Title: Don’t Let Him Know
Author: Sandip Roy
Release Date: January 20, 2015
Publisher: Bloomsbury USA
Genre: Literary Fiction, Cultural Fiction (South Asian)
Rating: 4.5 out of 5
When Amit finds an old love letter written by a man in his parents’ home, he figures that his mother, Romola, must have had a boyfriend before she married his now-deceased father, Avinash. But what Romola doesn’t tell her son is that, in fact, the letter was actually written to Avinash. This novel, written in the form of connected short stories, takes the reader from India to the United States and back again, jumping through time to tell the story of this family.
An amazing novel packed to the brim with realistic characters, Don’t Let Him Know tackles important issues and is a fascinating glimpse into the lives of members of one Indian family.

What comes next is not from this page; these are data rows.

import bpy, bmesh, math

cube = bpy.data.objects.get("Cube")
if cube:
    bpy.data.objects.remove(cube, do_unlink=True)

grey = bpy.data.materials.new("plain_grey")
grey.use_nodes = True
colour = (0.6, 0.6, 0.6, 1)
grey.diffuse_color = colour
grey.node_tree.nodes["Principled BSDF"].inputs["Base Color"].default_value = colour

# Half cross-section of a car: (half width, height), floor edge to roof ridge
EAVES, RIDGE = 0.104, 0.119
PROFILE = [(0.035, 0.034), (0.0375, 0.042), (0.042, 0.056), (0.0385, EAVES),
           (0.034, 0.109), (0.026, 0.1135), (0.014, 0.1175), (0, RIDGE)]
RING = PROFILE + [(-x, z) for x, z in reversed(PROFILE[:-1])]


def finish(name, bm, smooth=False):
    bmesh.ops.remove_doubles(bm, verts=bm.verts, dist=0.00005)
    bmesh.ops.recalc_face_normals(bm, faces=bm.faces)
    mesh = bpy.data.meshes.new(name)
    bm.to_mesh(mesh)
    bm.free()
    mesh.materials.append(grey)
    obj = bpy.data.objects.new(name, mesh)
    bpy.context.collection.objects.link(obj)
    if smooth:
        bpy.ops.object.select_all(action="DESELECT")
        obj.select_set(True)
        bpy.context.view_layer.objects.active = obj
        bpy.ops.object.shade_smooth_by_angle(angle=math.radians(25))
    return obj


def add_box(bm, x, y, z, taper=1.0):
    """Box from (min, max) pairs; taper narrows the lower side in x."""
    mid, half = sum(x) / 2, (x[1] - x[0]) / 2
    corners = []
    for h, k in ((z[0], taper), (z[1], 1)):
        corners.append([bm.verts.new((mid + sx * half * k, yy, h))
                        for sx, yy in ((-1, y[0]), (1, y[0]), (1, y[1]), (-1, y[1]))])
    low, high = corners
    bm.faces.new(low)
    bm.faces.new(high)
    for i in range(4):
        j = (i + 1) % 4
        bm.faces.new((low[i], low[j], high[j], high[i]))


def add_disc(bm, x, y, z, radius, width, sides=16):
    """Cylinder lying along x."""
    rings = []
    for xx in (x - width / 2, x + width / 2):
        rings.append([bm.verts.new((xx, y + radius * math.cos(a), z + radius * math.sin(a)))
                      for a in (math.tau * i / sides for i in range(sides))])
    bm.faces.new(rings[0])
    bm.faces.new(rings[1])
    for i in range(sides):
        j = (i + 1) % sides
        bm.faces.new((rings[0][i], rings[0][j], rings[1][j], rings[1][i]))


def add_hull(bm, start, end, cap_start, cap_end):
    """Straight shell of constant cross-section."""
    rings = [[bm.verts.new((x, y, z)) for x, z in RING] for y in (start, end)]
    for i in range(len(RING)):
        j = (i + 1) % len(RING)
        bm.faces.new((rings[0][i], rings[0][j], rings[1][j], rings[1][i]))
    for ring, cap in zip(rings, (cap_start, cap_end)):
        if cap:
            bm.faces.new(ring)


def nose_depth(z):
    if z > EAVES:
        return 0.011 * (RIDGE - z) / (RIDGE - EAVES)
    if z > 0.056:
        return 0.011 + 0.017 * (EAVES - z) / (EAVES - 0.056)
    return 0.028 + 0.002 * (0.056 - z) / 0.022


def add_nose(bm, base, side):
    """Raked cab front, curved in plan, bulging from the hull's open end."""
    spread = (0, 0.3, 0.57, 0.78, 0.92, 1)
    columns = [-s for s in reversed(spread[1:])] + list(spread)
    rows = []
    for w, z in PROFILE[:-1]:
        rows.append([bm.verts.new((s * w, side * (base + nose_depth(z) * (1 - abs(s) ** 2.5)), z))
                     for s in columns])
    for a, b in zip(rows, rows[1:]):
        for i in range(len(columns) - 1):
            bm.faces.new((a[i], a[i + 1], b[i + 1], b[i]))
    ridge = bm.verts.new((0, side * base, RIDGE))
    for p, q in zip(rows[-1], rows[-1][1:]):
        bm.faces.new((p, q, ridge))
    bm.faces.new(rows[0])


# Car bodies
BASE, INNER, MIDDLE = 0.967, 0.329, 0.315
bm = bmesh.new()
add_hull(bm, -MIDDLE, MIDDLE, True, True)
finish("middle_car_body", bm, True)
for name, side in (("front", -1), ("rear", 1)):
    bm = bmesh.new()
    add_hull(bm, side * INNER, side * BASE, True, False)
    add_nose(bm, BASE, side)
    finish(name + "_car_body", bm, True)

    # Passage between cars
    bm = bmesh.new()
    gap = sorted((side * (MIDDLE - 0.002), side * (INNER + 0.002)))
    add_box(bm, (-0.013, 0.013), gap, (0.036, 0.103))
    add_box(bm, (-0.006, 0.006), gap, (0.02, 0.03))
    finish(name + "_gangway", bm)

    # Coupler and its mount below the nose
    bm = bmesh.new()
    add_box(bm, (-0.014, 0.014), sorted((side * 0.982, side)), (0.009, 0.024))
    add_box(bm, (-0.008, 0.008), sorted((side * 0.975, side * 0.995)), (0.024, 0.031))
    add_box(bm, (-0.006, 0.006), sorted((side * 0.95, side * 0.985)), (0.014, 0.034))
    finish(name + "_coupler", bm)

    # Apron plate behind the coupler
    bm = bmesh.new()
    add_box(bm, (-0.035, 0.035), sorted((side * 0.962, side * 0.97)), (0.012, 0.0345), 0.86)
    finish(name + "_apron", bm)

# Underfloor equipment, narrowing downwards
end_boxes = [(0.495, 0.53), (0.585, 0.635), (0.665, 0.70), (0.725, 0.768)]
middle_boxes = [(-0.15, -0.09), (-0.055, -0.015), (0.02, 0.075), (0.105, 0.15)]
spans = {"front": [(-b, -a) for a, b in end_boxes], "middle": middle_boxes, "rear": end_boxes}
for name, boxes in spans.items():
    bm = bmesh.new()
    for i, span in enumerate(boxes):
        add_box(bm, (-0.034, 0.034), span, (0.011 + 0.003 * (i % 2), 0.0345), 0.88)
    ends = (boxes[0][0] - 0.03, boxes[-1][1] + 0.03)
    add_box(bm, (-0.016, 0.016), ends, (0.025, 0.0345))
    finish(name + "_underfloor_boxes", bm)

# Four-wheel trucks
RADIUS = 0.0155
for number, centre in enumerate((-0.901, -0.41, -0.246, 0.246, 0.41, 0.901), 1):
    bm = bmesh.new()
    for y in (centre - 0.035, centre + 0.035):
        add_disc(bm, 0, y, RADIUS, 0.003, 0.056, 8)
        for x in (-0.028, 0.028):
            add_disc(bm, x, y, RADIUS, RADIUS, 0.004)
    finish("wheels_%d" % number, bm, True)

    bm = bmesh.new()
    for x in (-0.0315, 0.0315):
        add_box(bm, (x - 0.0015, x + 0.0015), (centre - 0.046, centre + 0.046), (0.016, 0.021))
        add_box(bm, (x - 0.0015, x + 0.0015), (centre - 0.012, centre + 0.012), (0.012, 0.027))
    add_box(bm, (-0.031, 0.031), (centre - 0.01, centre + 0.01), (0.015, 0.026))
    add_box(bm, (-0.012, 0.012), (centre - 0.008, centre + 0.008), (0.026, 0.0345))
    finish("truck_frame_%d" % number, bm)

Don’t Let Him Know is a gorgeously written novel that travels through time around the globe to tell the story of the Mitra family. It begins with Amit, after his father’s death, finding an innocuous love letter, but Romola isn’t prepared for the memories it brings forth, for the remembrance of her own discovery of the damning letter. Romola was a new bride in the United States, a women who didn’t know her husband very well, and instead of the letters that she was so desperately awaiting from her own family, this letter shows up. Roy captures Romola’s devastation and her sense of betrayal so well; she is alone in this world, and the one person she thought she had, it turns out she doesn’t even know. It’s gorgeously done and wraps the reader in the novel emotionally.

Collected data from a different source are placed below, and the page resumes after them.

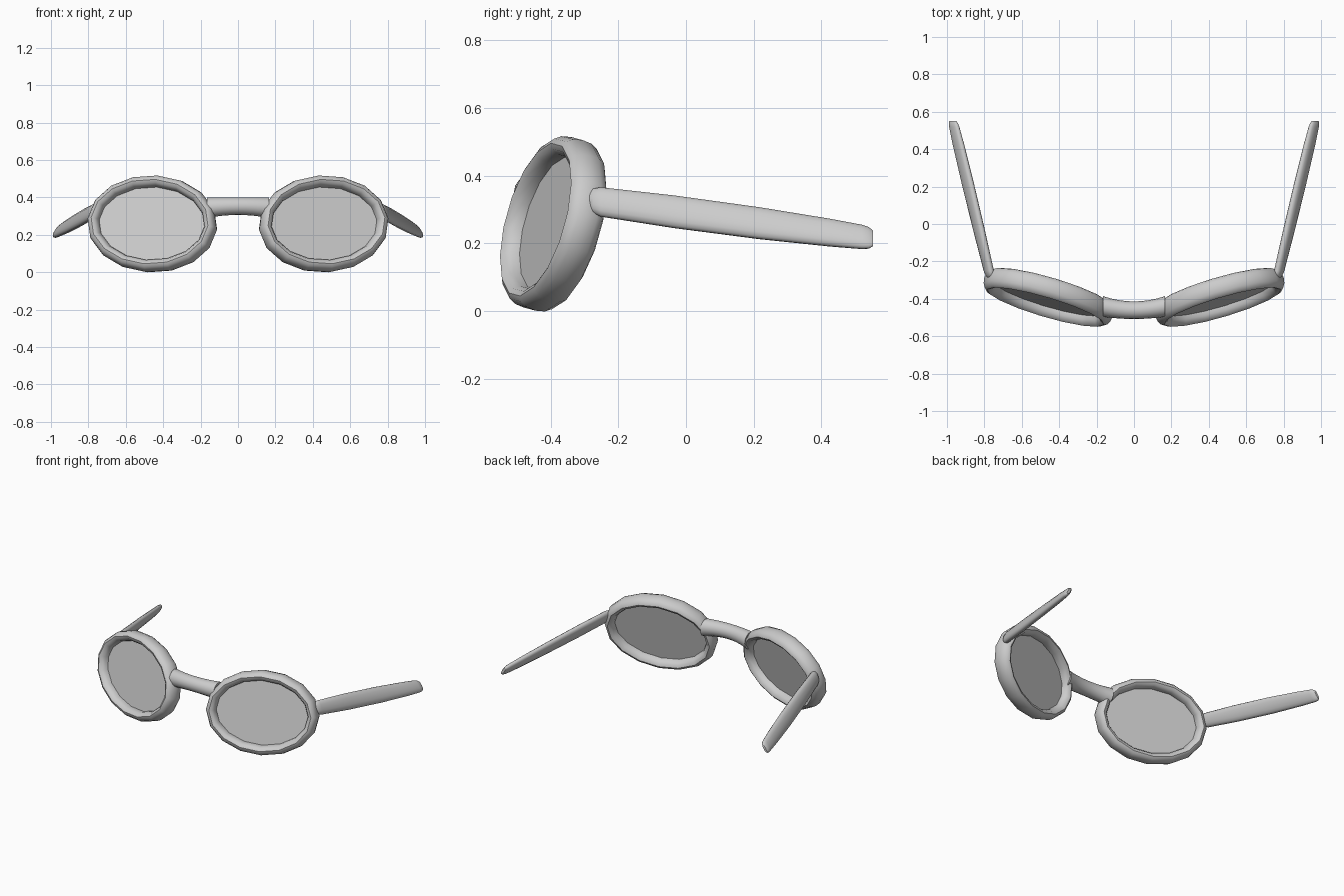
import bpy, bmesh
from math import sin, cos, pi, radians
from mathutils import Vector, Matrix

if "Cube" in bpy.data.objects:
    bpy.data.objects.remove(bpy.data.objects["Cube"])


def loft(name, rings, closed=False, mirror=False):
    """Skin a list of point rings; cap the ends unless closed."""
    bm = bmesh.new()
    rows = [[bm.verts.new(p) for p in r] for r in rings]
    n, m = len(rows), len(rows[0])
    for i in range(n if closed else n - 1):
        a, b = rows[i], rows[(i + 1) % n]
        for j in range(m):
            k = (j + 1) % m
            bm.faces.new((a[j], a[k], b[k], b[j]))
    if not closed:
        bm.faces.new(rows[0])
        bm.faces.new(rows[-1])
    bmesh.ops.recalc_face_normals(bm, faces=bm.faces)
    me = bpy.data.meshes.new(name)
    bm.to_mesh(me)
    bm.free()
    ob = bpy.data.objects.new(name, me)
    bpy.context.collection.objects.link(ob)
    if mirror:
        ob.modifiers.new("mirror", 'MIRROR')
    bpy.ops.object.select_all(action='DESELECT')
    ob.select_set(True)
    bpy.context.view_layer.objects.active = ob
    bpy.ops.object.shade_smooth_by_angle(angle=radians(50))
    return ob


def oval(c, u, v, n, power=1.0):
    """Oval section; power < 1 makes it boxier."""
    def f(t):
        return abs(t) ** power * (1 if t > 0 else -1)
    return [Vector(c) + Vector(u) * f(cos(2 * pi * i / n)) + Vector(v) * f(sin(2 * pi * i / n))
            for i in range(n)]


# Frame of one lens: wrapped backwards at the outside, top leaning back
centre = Vector((0.458, -0.392, 0.258))
yaw, tilt, roll = radians(16), radians(13), radians(4)
rot = Matrix.Rotation(yaw, 3, 'Z') @ Matrix.Rotation(-tilt, 3, 'X') @ Matrix.Rotation(-roll, 3, 'Y')
A, B = 0.327, 0.232
U, N, V = rot.col[0], rot.col[1], rot.col[2]

# Rim: 16-sided oval ring with a deep rounded section
rings = []
for i in range(16):
    t = 2 * pi * i / 16
    c = centre + U * A * cos(t) + V * B * sin(t)
    out = (U * B * cos(t) + V * A * sin(t)).normalized()
    rings.append(oval(c, out * 0.032, N * 0.056, 12))
loft("rim", rings, closed=True, mirror=True)

# Lens: thin disc in the middle of the rim
loft("lens", [oval(centre + N * d, U * (A - 0.008), V * (B - 0.008), 32) for d in (-0.006, 0.006)],
     mirror=True)

# Bridge: short tube bowed forwards
rings = []
for i in range(9):
    s = -1 + i / 4
    r = 0.047 + 0.008 * s * s
    rings.append(oval((0.165 * s, -0.461 + 0.02 * s * s, 0.353 - 0.008 * s * s),
                      (0, r, 0), (0, 0, r), 16))
loft("bridge", rings)

# Temple arm: flattened bar leaning outwards, rounded at both ends
start, end = Vector((0.768, -0.285, 0.327)), Vector((0.969, 0.552, 0.215))
stations = [(0.0, 0.026, 0.014), (0.012, 0.038, 0.020), (0.04, 0.046, 0.023), (0.3, 0.052, 0.024),
            (0.6, 0.052, 0.023), (0.85, 0.046, 0.021), (0.96, 0.041, 0.018),
            (0.985, 0.037, 0.015), (1.0, 0.028, 0.008)]
rings = []
for f, h, w in stations:
    lean = radians(20 + 14 * f)
    rings.append(oval(start.lerp(end, f), (cos(lean) * w, 0, sin(lean) * w),
                      (-sin(lean) * h, 0, cos(lean) * h), 16, 0.9))
loft("temple_arm", rings, mirror=True)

From there, Don’t Let Him Know starts jumping through time to flesh out the stories of the Mitra family, of Avinash, Romola, and Amit. Each chapter brings something new, and the novel isn’t told chronologically. It might sound confusing, but Roy does a great job keeping the narrative thread of the novel in place and coherent. The characters take turns narrating their own stories, so the reader comes to know and understand each of them intimately. They aren’t perfect; they’re flawed and human, but they’re real.
The novel also deals with many different issues facing modern India today. It’s clear from just the summary that Don’t Let Him Know that homosexuality plays an important role, one that recurs throughout the book. But Roy also tackles issue that are less hot-button but still very important, problems that anyone can identify with. For example, what happens to your elderly mother, who lives far away, after your father dies? What happens when something occurs that makes you wonder about the path not taken, about a former boyfriend who is no longer yours to mourn? Roy does an excellent job with his subject matter, and whether large or small, the issues he chooses to write about will become important to the reader.
If you’re looking for an excellent South Asian novel that’s fascinating, superbly written, and entertaining, but never dark or heavy, then Don’t Let Him Know is a great choice. It never gets weighed down with its own importance or seriousness. It’s unassuming, but don’t let that fool you: this is a powerful novel you won’t want to put down.